The Banque de France has enhanced its corporate credit risk rating activity with the introduction of a climate indicator. The purpose of this indicator is to assess the exposure of companies in the most polluting sectors to climate risk.




Measuring companies' exposure to climate risk

The Banque de France has been entrusted by the Comité de Financement de la Transition écologique with the definition of a national corporate climate indicator mechanism. As such, it provides several hundred companies with a climate indicator based on ADEME's ACT (Assessing Low-Carbon) methodology. This indicator is based on three pillars:

  • transition risk, which consists in assessing the suitability of the company's business model for tomorrow's world
  • the risk associated with the location of company entities in areas subject to climatic hazards (drought or flooding, for example)
  • the company's maturity with regard to these risks

Until now, the ESG (environmental, social and governance) dimension was only taken into account via the qualitative interviews carried out each year with management.

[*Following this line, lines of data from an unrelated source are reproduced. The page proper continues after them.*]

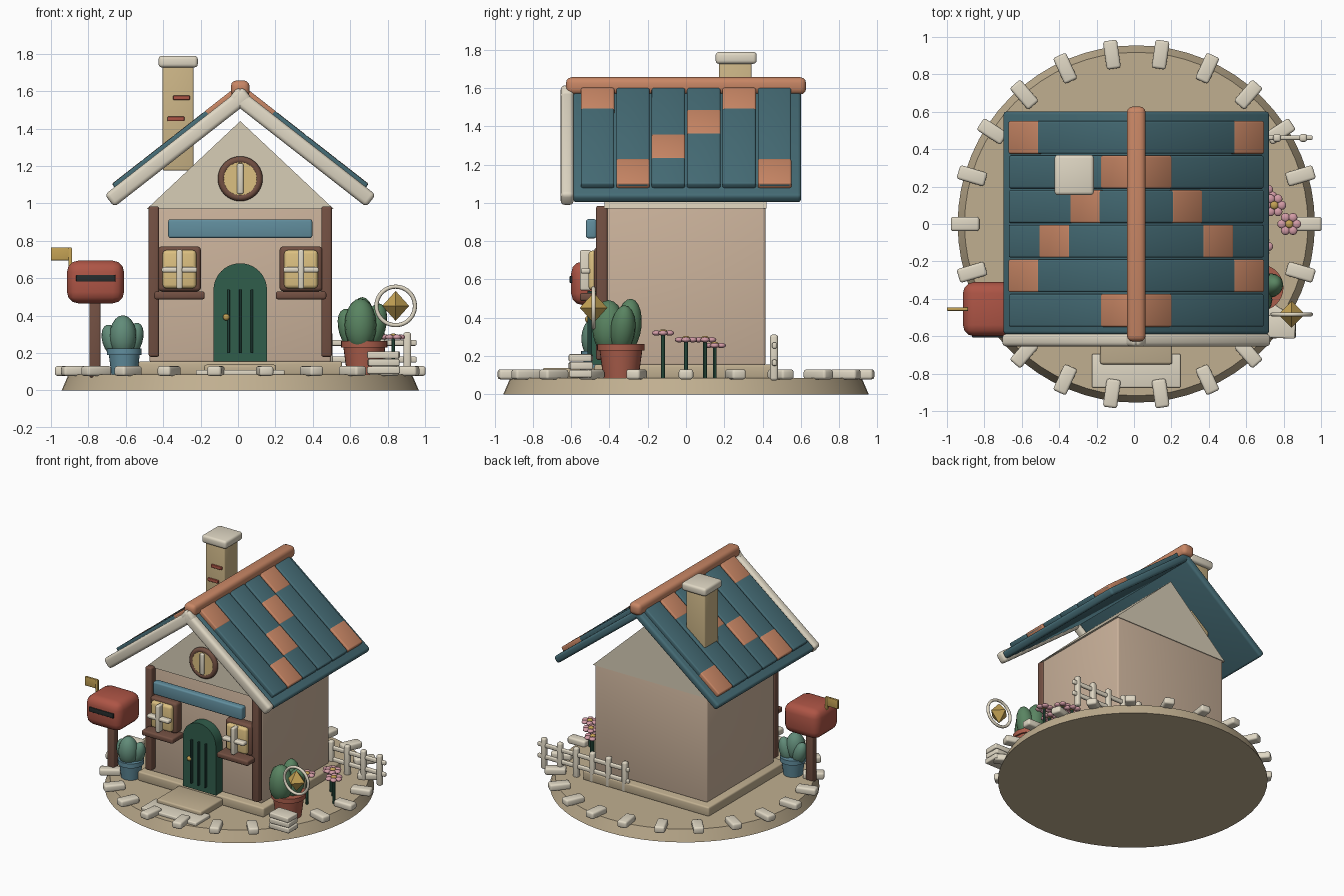
import bpy, bmesh
from math import pi, sin, cos, radians
from mathutils import Matrix, Vector, Euler

if "Cube" in bpy.data.objects:
    bpy.data.objects.remove(bpy.data.objects["Cube"])

CX = 0.012  # house centre line
COL = dict(sand=(.53, .43, .28), cream=(.74, .68, .55), wall=(.60, .45, .33), gable=(.68, .61, .47),
           brown=(.17, .08, .055), teal=(.06, .15, .18), orange=(.58, .24, .13), green=(.03, .11, .07),
           dark=(.015, .05, .04), yellow=(.72, .53, .22), gold=(.55, .36, .09), blue=(.12, .27, .34),
           red=(.42, .09, .06), black=(.02, .025, .025), leaf=(.10, .23, .12), leaf2=(.12, .26, .19),
           pink=(.65, .33, .38), chimney=(.60, .46, .24), terracotta=(.40, .11, .07))


def mat(c):
    m = bpy.data.materials.get(c)
    if not m:
        m = bpy.data.materials.new(c)
        m.diffuse_color = (*COL[c], 1)
        m.use_nodes = True
        m.node_tree.nodes["Principled BSDF"].inputs["Base Color"].default_value = m.diffuse_color
    return m


def finish(bm, name, color, mtx=Matrix(), angle=35):
    bmesh.ops.recalc_face_normals(bm, faces=bm.faces)
    me = bpy.data.meshes.new(name)
    bm.to_mesh(me)
    bm.free()
    me.materials.append(mat(color))
    ob = bpy.data.objects.new(name, me)
    ob.matrix_world = mtx
    bpy.context.collection.objects.link(ob)
    bpy.ops.object.select_all(action='DESELECT')
    ob.select_set(True)
    bpy.context.view_layer.objects.active = ob
    bpy.ops.object.shade_smooth_by_angle(angle=radians(angle))
    return ob


def place(loc, rot=(0, 0, 0)):
    return Matrix.Translation(loc) @ Euler(rot).to_matrix().to_4x4()


def box(name, loc, size, color, bevel=0.008, rot=(0, 0, 0)):
    bm = bmesh.new()
    bmesh.ops.create_cube(bm, size=1)
    bmesh.ops.scale(bm, vec=size, verts=bm.verts)
    if bevel:
        bmesh.ops.bevel(bm, geom=bm.edges[:], offset=bevel, segments=3, profile=.5, affect='EDGES')
    return finish(bm, name, color, place(loc, rot))


def cone(name, loc, r1, r2, h, color, seg=32, rot=(0, 0, 0)):
    bm = bmesh.new()
    bmesh.ops.create_cone(bm, cap_ends=True, segments=seg, radius1=r1, radius2=r2, depth=h)
    return finish(bm, name, color, place(loc, rot))


def ball(name, loc, r, color, rot=(0, 0, 0), seg=16):
    bm = bmesh.new()
    bmesh.ops.create_uvsphere(bm, u_segments=seg, v_segments=seg * 2 // 3, radius=1)
    bmesh.ops.scale(bm, vec=r if isinstance(r, tuple) else (r, r, r), verts=bm.verts)
    return finish(bm, name, color, place(loc, rot), 60)


def prism(name, pts, y0, y1, color):
    bm = bmesh.new()
    f = bm.faces.new([bm.verts.new((x, y0, z)) for x, z in pts])
    g = bmesh.ops.extrude_face_region(bm, geom=[f])['geom']
    bmesh.ops.translate(bm, vec=(0, y1 - y0, 0), verts=[v for v in g if isinstance(v, bmesh.types.BMVert)])
    return finish(bm, name, color, place((CX, 0, 0)))


def torus(name, loc, R, r, color):
    bpy.ops.mesh.primitive_torus_add(major_segments=40, minor_segments=10, major_radius=R, minor_radius=r,
                                     location=loc, rotation=(pi / 2, 0, 0))
    ob = bpy.context.object
    ob.name = name
    ob.data.materials.append(mat(color))
    bpy.ops.object.shade_smooth()


# island base with a ring of edge stones
cone("base", (CX, 0, .043), .955, .918, .086, "sand", 64)
for i in range(22):
    a = 2 * pi * i / 22
    box("edge_stone", (CX + .915 * cos(a), .915 * sin(a), .104), (.152, .076, .052), "cream", .014, (0, 0, a))

# plinth, steps, walls, gable
box("plinth", (CX, 0, .118), (1.09, .96, .075), "sand", .012)
box("upper_step", (CX, -.61, .11), (.385, .28, .055), "sand", .012)
box("lower_step", (CX, -.785, .095), (.475, .18, .03), "cream", .008)
box("walls", (CX, 0, .565), (.97, .83, .83), "wall", .012)
prism("gable", [(-.5, .97), (.5, .97), (0, 1.44)], -.425, .42, "gable")
for s in (-1, 1):
    box("corner_post", (CX + s * .462, -.44, .582), (.056, .06, .805), "brown", .012)

# arched door with slats and knob
arch = [(.143 * cos(pi * i / 20), .537 + .143 * sin(pi * i / 20)) for i in range(21)]
prism("door", [(-.143, .155), (.143, .155)] + arch, -.495, -.40, "green")
for x in (-.062, 0, .062):
    box("door_slat", (CX + x, -.5, .37), (.012, .03, .34), "dark", .003)
ball("door_knob", (-.063, -.51, .392), .018, "gold")

# front windows with sills
for s in (-1, 1):
    x = CX + s * .325
    box("window_frame", (x, -.44, .65), (.23, .08, .24), "brown", .02)
    box("window_glass", (x, -.475, .648), (.18, .07, .205), "yellow", .02)
    box("window_mullion", (x, -.525, .648), (.032, .06, .21), "cream", .01)
    box("window_rail", (x, -.525, .645), (.19, .05, .028), "cream", .01)
    box("window_sill", (x, -.485, .508), (.27, .14, .042), "brown", .012)

# blank sign board and round gable window
box("sign_board", (CX, -.495, .865), (.77, .055, .1), "blue", .012)
torus("round_window_frame", (CX, -.44, 1.132), .1, .02, "brown")
cone("round_window_glass", (CX, -.435, 1.132), .09, .09, .04, "yellow", 32, (pi / 2, 0, 0))
box("round_window_bar", (CX, -.455, 1.132), (.034, .035, .165), "cream", .01)

# roof: slabs, tile strips with orange accents, barge boards, ridge
A = radians(38)


def slope_box(name, s, u0, u1, y0, y1, h0, h1, color, bevel):
    u, h = (u0 + u1) / 2, (h0 + h1) / 2
    loc = (CX + s * (u * cos(A) + h * sin(A)), (y0 + y1) / 2, 1.6 - u * sin(A) + h * cos(A))
    box(name, loc, (u1 - u0, y1 - y0, h1 - h0), color, bevel, (0, s * A, 0))


accent = (0, 3, 2, 1, 0, 3)
for s in (-1, 1):
    slope_box("roof_slab", s, -.01, .91, -.59, .602, -.055, 0, "teal", .018)
    slope_box("barge_board", s, -.025, .912, -.655, -.587, -.073, .01, "cream", .022)
    for i, k in enumerate(accent):
        y = -.462 + i * .185
        slope_box("roof_strip", s, .01, .846, y - .087, y + .087, -.01, .031, "teal", .01)
        u = .01 + k * .209
        slope_box("accent_tile", s, u, u + .209, y - .0875, y + .0875, -.01, .0325, "orange", .01)
box("ridge_cap", (CX, 0, 1.612), (.1, 1.255, .09), "orange", .03)

# chimney
box("chimney", (-.32, .258, 1.455), (.165, .17, .56), "chimney", .01)
box("chimney_cap", (-.32, .262, 1.758), (.21, .215, .062), "cream", .018)
for x, z in ((-.302, 1.565), (-.332, 1.452)):
    box("chimney_brick", (x, .17, z), (.09, .02, .024), "red", .004)

# mailbox
box("mailbox_post", (-.765, -.455, .275), (.06, .06, .41), "brown", .01)
box("mailbox", (-.762, -.455, .58), (.305, .29, .228), "red", .06)
box("mailbox_slot", (-.76, -.598, .6), (.21, .02, .036), "black", .004)
box("flag_pole", (-.897, -.455, .67), (.02, .02, .18), "gold", .004)
box("mailbox_flag", (-.945, -.455, .73), (.11, .018, .07), "gold", .004)


# potted plants
def pot(x, y, r, z0, z1, color):
    cone("pot", (x, y, (z0 + z1) / 2), r * .74, r * .93, z1 - z0, color)
    cone("pot_rim", (x, y, z1 - .012), r, r, .035, color)


pot(-.608, -.455, .093, .083, .22, "blue")
for dx, dy, z, rx, rz, t in ((.0, -.02, .29, .072, .112, 0), (-.06, .01, .265, .05, .09, -.3),
                             (.055, .02, .27, .05, .095, .3)):
    ball("left_plant_leaf", (-.615 + dx, -.455 + dy, z), (rx, rx, rz), "leaf2", (0, t, 0))
pot(.675, -.34, .124, .083, .258, "terracotta")
for dx, dy, z, rx, rz, t in ((-.02, -.065, .35, .085, .142, 0), (-.075, .0, .32, .06, .12, -.3),
                             (.05, .01, .34, .065, .13, .3), (-.01, .04, .36, .068, .14, 0)):
    ball("right_plant_leaf", (.675 + dx, -.34 + dy, z), (rx, rx, rz), "leaf", (-.1 if dy > 0 else 0, t, 0))

# stone stack with floating ring and gem
for i, (w, r) in enumerate(((.175, .0), (.165, .05), (.17, -.04))):
    box("stack_slab", (.778, -.55, .108 + i * .041), (w, .12, .039), "cream", .008, (0, 0, r))
torus("ornament_ring", (.843, -.483, .452), .103, .011, "cream")
bm = bmesh.new()
bmesh.ops.create_cone(bm, cap_ends=False, segments=4, radius1=.072, radius2=0, depth=.08)
bmesh.ops.translate(bm, vec=(0, 0, .04), verts=bm.verts)
low = bmesh.ops.duplicate(bm, geom=bm.verts[:] + bm.edges[:] + bm.faces[:])['geom']
bmesh.ops.scale(bm, vec=(1, 1, -1), verts=[v for v in low if isinstance(v, bmesh.types.BMVert)])
bmesh.ops.remove_doubles(bm, verts=bm.verts, dist=1e-4)
finish(bm, "ornament_gem", "gold", place((.843, -.483, .452)))

# flowers
for x, y, z in ((.68, -.12, .32), (.83, .0, .285), (.75, .1, .285), (.7, .15, .255)):
    cone("flower_stem", (x, y, (z + .08) / 2), .01, .01, z - .08, "green", 8)
    ball("flower_centre", (x, y, z + .006), (.022, .022, .014), "gold", seg=12)
    for i in range(6):
        a = pi * i / 3
        ball("flower_petal", (x + .04 * cos(a), y + .04 * sin(a), z), (.024, .024, .014), "pink", seg=12)

# back fence
for i in range(6):
    box("fence_post", (.205 + i * .14, .46, .192), (.042, .042, .24), "cream", .014)
for z in (.165, .255):
    box("fence_rail", (.56, .462, z), (.79, .024, .032), "cream", .008)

Thanks to the climate indicator, it is possible to compare a company's situation in relation to the trajectory required for its sector of activity to comply with theParis Climate Agreement. With the aim of applying the foundations of the ACT methodology, the Banque de France entered into a partnership with the French Ecological Transition Agency in March 2022.

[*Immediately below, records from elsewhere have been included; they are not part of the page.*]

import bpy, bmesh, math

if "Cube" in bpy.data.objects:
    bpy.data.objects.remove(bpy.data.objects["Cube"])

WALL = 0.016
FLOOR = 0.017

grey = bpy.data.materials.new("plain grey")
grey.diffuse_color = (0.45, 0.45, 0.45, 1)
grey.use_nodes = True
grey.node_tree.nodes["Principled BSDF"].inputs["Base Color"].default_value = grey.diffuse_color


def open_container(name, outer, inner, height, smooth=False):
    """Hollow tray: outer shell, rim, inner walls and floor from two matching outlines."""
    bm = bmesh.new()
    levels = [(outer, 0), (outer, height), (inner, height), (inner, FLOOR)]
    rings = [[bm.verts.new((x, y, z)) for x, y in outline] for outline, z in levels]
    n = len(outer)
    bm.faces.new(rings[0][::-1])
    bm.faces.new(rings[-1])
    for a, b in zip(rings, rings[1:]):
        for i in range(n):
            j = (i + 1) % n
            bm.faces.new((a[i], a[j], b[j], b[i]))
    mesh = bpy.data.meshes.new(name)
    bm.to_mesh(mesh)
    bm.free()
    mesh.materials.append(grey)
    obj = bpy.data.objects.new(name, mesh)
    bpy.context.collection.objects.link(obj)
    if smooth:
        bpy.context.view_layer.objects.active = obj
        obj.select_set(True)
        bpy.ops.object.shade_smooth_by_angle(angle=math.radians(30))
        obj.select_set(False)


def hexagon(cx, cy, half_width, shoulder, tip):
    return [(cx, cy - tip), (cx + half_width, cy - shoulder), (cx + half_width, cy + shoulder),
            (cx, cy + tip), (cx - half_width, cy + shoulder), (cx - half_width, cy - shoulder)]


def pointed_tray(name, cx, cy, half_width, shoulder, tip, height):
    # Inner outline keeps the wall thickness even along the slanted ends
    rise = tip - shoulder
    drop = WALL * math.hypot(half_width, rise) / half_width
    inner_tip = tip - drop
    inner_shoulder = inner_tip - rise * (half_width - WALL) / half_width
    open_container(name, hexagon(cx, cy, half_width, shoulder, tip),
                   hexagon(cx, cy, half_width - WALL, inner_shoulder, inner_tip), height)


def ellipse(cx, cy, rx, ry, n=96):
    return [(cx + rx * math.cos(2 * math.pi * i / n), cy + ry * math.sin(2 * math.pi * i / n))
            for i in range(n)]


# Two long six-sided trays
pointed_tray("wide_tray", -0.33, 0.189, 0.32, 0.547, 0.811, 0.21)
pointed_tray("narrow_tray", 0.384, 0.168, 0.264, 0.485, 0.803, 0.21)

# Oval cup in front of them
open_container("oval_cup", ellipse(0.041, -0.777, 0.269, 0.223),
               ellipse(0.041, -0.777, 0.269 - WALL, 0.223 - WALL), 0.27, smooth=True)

500 test companies by 2023

Theclimate indicator is currently being tested. By the end of the year, around 500 companies and ETIs should be covered, with the aim ofextending the system to 300,000 companies with sales in excess of €750,000. " We are working with Ademe and test companies to develop this indicator," recently indicated Banque de France Governor François Villeroy de Galhau.

For the time being, during the test phase, results are only being communicated to participating companies. " We'll need at least two or three years' hindsight before we can consider sharing this indicator with banks, as is the case with the classic rating ," explained Émilie Quéma, Director of the Banque de France's Business Division, at a press briefing on Thursday June 29.

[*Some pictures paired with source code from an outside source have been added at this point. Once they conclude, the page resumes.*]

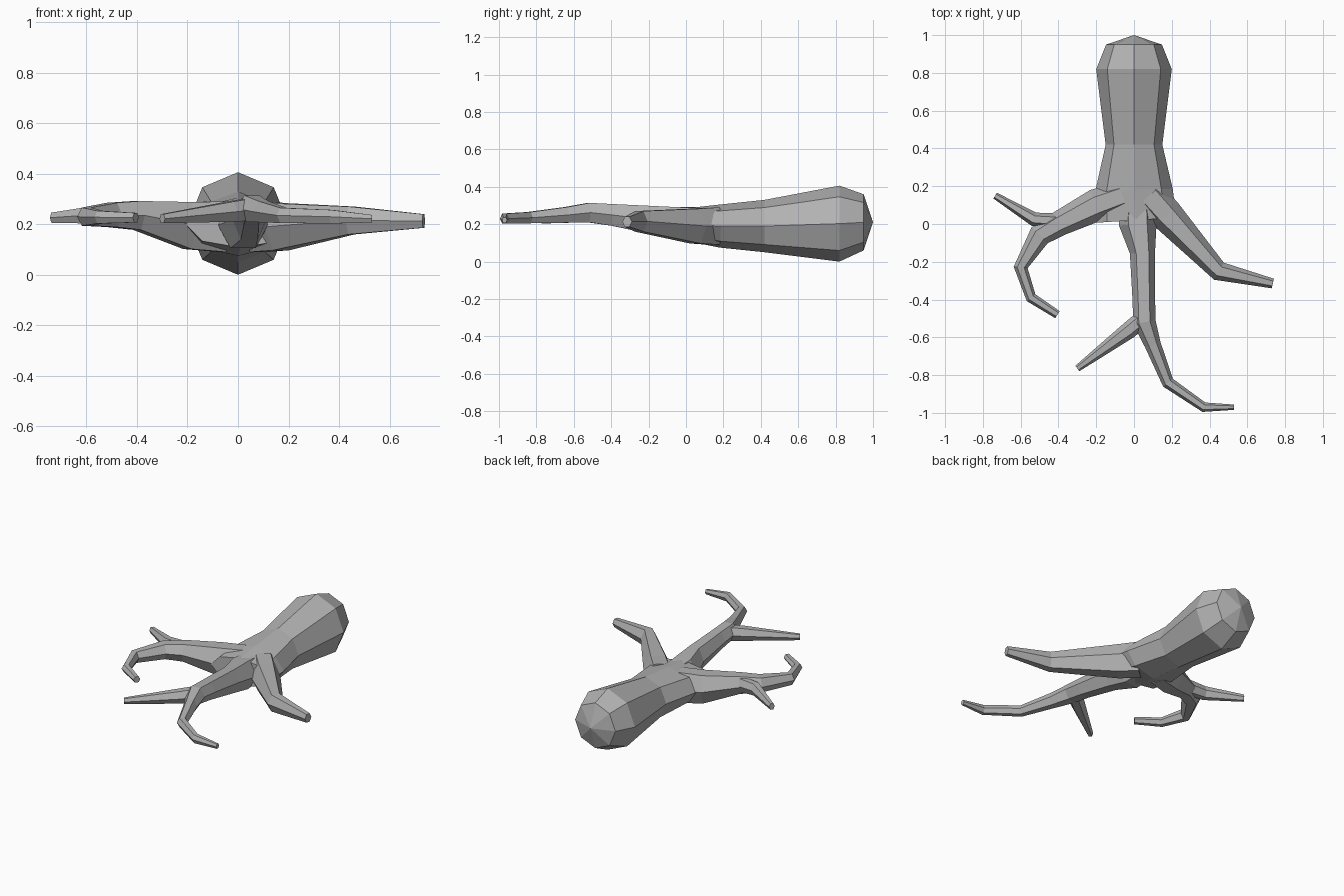
import bpy
import bmesh
import math
from mathutils import Vector

cube = bpy.data.objects.get("Cube")
if cube:
    bpy.data.objects.remove(cube, do_unlink=True)

grey = bpy.data.materials.new("plain grey")
grey.use_nodes = True
colour = (0.45, 0.45, 0.45, 1)
grey.diffuse_color = colour
grey.node_tree.nodes["Principled BSDF"].inputs["Base Color"].default_value = colour


def loft(name, path, sides):
    """Skin flat-sided rings along a path of (x, y, z, half width, half height)."""
    bm = bmesh.new()
    rings = []
    top = max(math.sin(math.tau * i / sides) for i in range(sides))
    for k, (x, y, z, w, h) in enumerate(path):
        before = Vector(path[max(k - 1, 0)][:2])
        here = Vector((x, y))
        after = Vector(path[min(k + 1, len(path) - 1)][:2])
        along = ((here - before).normalized() + (after - here).normalized()).normalized()
        across = Vector((along.y, -along.x, 0))
        ring = []
        for i in range(sides):
            a = math.tau * i / sides
            p = Vector((x, y, z)) + across * w * math.cos(a)
            p.z += h * math.sin(a) / top
            ring.append(bm.verts.new(p))
        rings.append(ring)
    for a, b in zip(rings, rings[1:]):
        for i in range(sides):
            j = (i + 1) % sides
            bm.faces.new((a[i], a[j], b[j], b[i]))
    bm.faces.new(rings[0])
    bm.faces.new(rings[-1])
    bmesh.ops.remove_doubles(bm, verts=bm.verts, dist=0.0001)
    bmesh.ops.recalc_face_normals(bm, faces=bm.faces)
    mesh = bpy.data.meshes.new(name)
    bm.to_mesh(mesh)
    bm.free()
    mesh.materials.append(grey)
    ob = bpy.data.objects.new(name, mesh)
    bpy.context.collection.objects.link(ob)
    return ob


# Thick trunk with a domed rear end
trunk = loft("branching_root", [
    (0, 1.0, .21, 0, 0),
    (0, .95, .21, .148, .15),
    (0, .82, .203, .2, .203),
    (0, .42, .19, .15, .14),
    (0, .18, .19, .205, .115),
    (.01, .02, .197, .215, .09),
], 8)

branches = [
    # Single branch on the left
    loft("left_branch", [
        (.08, .15, .19, .09, .1),
        (.17, .05, .19, .088, .093),
        (.45, -.25, .215, .052, .055),
        (.735, -.315, .213, .026, .027)], 6),
    # Long front branch, curling to the left
    loft("front_branch", [
        (.02, .12, .195, .09, .085),
        (.02, 0, .197, .1, .092),
        (.045, -.15, .218, .067, .078),
        (.052, -.4, .25, .06, .058),
        (.055, -.52, .262, .06, .052),
        (.1, -.64, .25, .043, .042),
        (.18, -.84, .235, .033, .03),
        (.37, -.97, .23, .026, .027),
        (.53, -.97, .222, .014, .015)], 6),
    # Side twig of the front branch
    loft("front_twig", [
        (.06, -.49, .26, .045, .045),
        (-.03, -.565, .25, .045, .04),
        (-.3, -.765, .222, .018, .018)], 6),
    # Right branch, curling forward
    loft("right_branch", [
        (-.06, .15, .19, .08, .1),
        (-.2, .1, .195, .086, .093),
        (-.4, 0, .235, .066, .057),
        (-.5, -.06, .237, .06, .048),
        (-.6, -.23, .23, .037, .036),
        (-.545, -.39, .228, .029, .025),
        (-.405, -.48, .226, .022, .019)], 6),
    # Side twig of the right branch
    loft("right_twig", [
        (-.38, .015, .24, .04, .045),
        (-.53, .025, .24, .037, .038),
        (-.735, .15, .226, .018, .02)], 6),
]

# Fuse the branches into the trunk
bpy.context.view_layer.objects.active = trunk
for branch in branches:
    fuse = trunk.modifiers.new("fuse", 'BOOLEAN')
    fuse.operation = 'UNION'
    fuse.solver = 'EXACT'
    fuse.object = branch
    bpy.ops.object.modifier_apply(modifier=fuse.name)
    bpy.data.objects.remove(branch, do_unlink=True)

The introduction of the climate indicator should not threaten private rating agencies developing extra-financial expertise, as it focuses on the climate aspect and not biodiversity or corporate social policy. Interviewed by Les Echos, Hervé Gonsard, General Manager of Economic Services and Network at Banque de France, adds that it will be " free and non-public ", just like the Banque de France rating.